(b)The Tana gives three examples of a Chashud. He refers to cases of Shevu'as ha'Eidus, of Shevu'as ha'Pikadon - and of Shevu'as Shav.

(c)Shevu'as Shav is different than the other two cases - inasmuch as it does not involve money, and that it renders him 'Ra la'Shamayim', but not 'Ra la'Beri'os (like the other two). Nevertheless, he is Chashud.

(d)Rami bar Chama asks from this Beraisa on Rav Sheishes - why according to him, in the case of Shevu'as ha'Pikadon, the Tana did not consider the Shomer Chashud from the time he denied the Pikadon, even without having sworn?

13)

(a)We answer Rami bar Chama's Kashya by establishing the Beraisa where the ox was standing in a meadow. How does that vindicate Rav Sheishes?

(b)And we support this answer with a statement by Rav Idi bar Avin. What did Rav Idi bar Avin say about someone who denies ...

1. ... a loan?

(c)On what is the difference between the two cases based?

13)

(a)We answer Rami bar Chama's Kashya by establishing the Beraisa where the ox was standing in a meadow, in which case - had he not sworn, we would have assumed that his denial was only to give him time to go and fetch it; whereas Rav Sheishes is speaking where witnesses testify that the article was actually in his domain when he denied it.

(b)And we support this answer with a statement by Rav Idi bar Avin, who ruled that if someone denies ...

1. ... a loan - he remains a valid witness (because he is only stalling for time, as we just explained).

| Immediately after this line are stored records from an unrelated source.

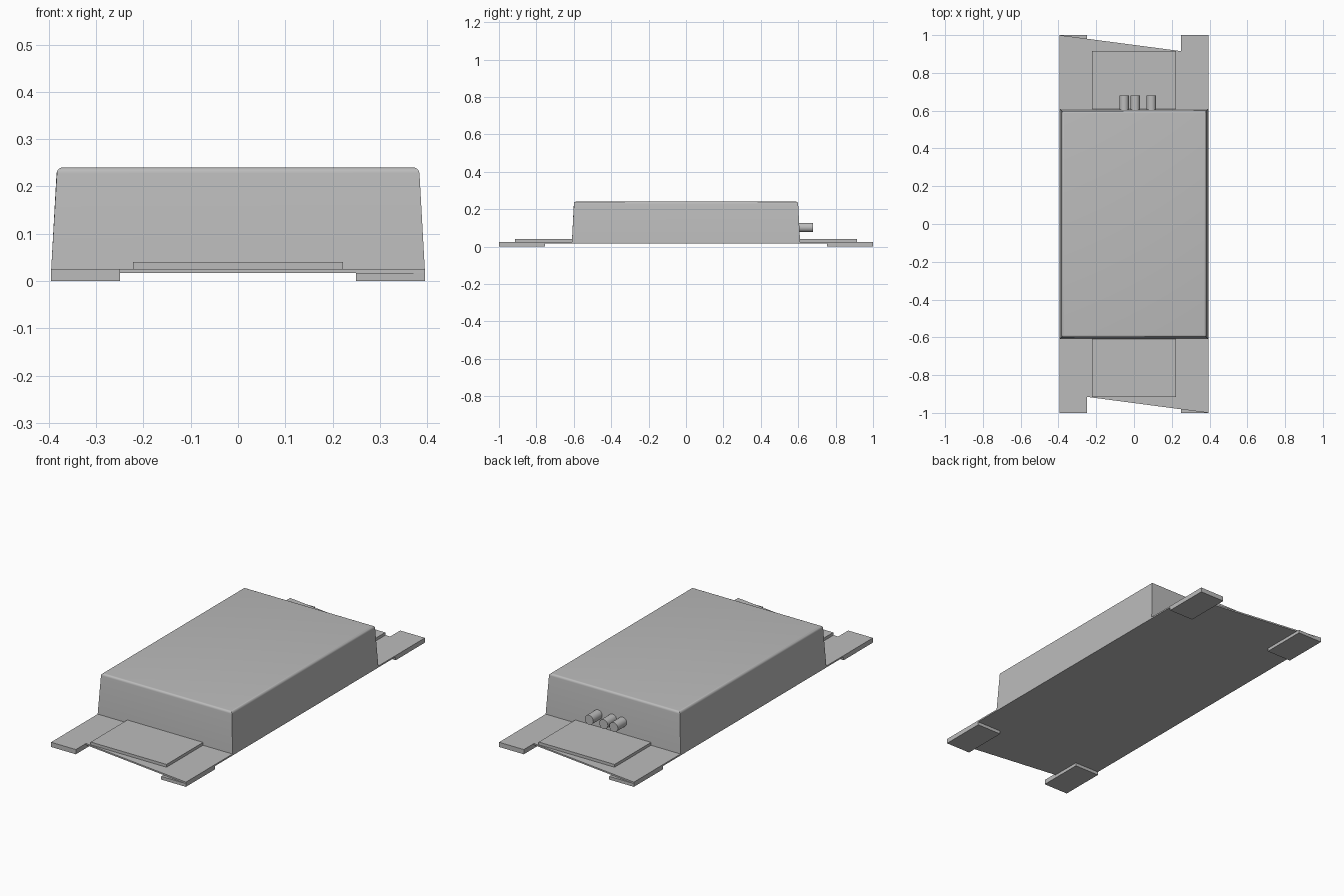
import bpy, bmesh

cube = bpy.data.objects.get("Cube")
if cube:
    bpy.data.objects.remove(cube, do_unlink=True)

GREY = (0.5, 0.5, 0.5, 1)
grey = bpy.data.materials.new("plain grey")
grey.use_nodes = True
grey.diffuse_color = GREY
grey.node_tree.nodes["Principled BSDF"].inputs["Base Color"].default_value = GREY


def finish(name, bm):
    bmesh.ops.recalc_face_normals(bm, faces=bm.faces)
    mesh = bpy.data.meshes.new(name)
    bm.to_mesh(mesh)
    bm.free()
    mesh.materials.append(grey)
    obj = bpy.data.objects.new(name, mesh)
    bpy.context.collection.objects.link(obj)
    return obj


def smooth(obj):
    bpy.ops.object.select_all(action='DESELECT')
    obj.select_set(True)
    bpy.context.view_layer.objects.active = obj
    bpy.ops.object.shade_smooth_by_angle()


def prism(name, outline, z0, z1):
    bm = bmesh.new()
    face = bm.faces.new([bm.verts.new((x, y, z0)) for x, y in outline])
    new = bmesh.ops.extrude_face_region(bm, geom=[face])["geom"]
    for v in new:
        if isinstance(v, bmesh.types.BMVert):
            v.co.z = z1
    return finish(name, bm)


def rect(x0, x1, y0, y1):
    return [(x0, y0), (x1, y0), (x1, y1), (x0, y1)]


HALF_W, BODY_Y, NOTCH_X, NOTCH_Y = 0.395, 0.61, 0.25, 0.915
FOOT_TOP, PLATE_TOP, BODY_TOP = 0.017, 0.025, 0.24

# Base plate with a notch in each end
half = [(HALF_W, -1), (HALF_W, 1), (NOTCH_X, 1), (NOTCH_X, NOTCH_Y)]
prism("base_plate", half + [(-x, -y) for x, y in half], FOOT_TOP, PLATE_TOP)

# Raised end plates and corner feet
for end, sy in (("front", -1), ("back", 1)):
    ys = sorted((sy * 0.6, sy * NOTCH_Y))
    prism(end + "_raised_plate", rect(-0.222, 0.222, *ys), PLATE_TOP, 0.04)
    for side, sx in (("right", -1), ("left", 1)):
        xs = sorted((sx * NOTCH_X, sx * HALF_W))
        ys = sorted((sy * 0.755, sy))
        prism(f"{end}_{side}_foot", rect(*xs, *ys), 0, FOOT_TOP)

# Tapered housing with a rounded top rim
body = prism("housing", rect(-HALF_W, HALF_W, -BODY_Y, BODY_Y), PLATE_TOP, BODY_TOP)
bm = bmesh.new()
bm.from_mesh(body.data)
for v in bm.verts:
    if v.co.z > 0.1:
        v.co.x *= 0.383 / HALF_W
        v.co.y *= 0.599 / BODY_Y
rim = [e for e in bm.edges if all(v.co.z > 0.1 for v in e.verts)]
bmesh.ops.bevel(bm, geom=rim, offset=0.012, segments=5, profile=0.5, affect='EDGES')
bm.to_mesh(body.data)
bm.free()
smooth(body)

# Cable connectors on the back wall
for name, x in (("right", -0.052), ("middle", 0.007), ("left", 0.092)):
    bpy.ops.mesh.primitive_cylinder_add(
        vertices=32, radius=0.025, depth=0.09,
        location=(x, 0.635, 0.102), rotation=(1.5708, 0, 0))
    pin = bpy.context.object
    pin.name = name + "_connector"
    pin.data.materials.append(grey)
    smooth(pin)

2. ... a Pikadon (where witnesses testify that the article was actually in his domain when he denied it, as we establish in Bava Metzi'a) - he is Chayav.

(c)The difference between the two cases is based on the fact - that a loan is intended for spending (which explains why he needs time to obtain the money), whereas a Pikadon is intact (in which case the Shomer has no reason to stall for time).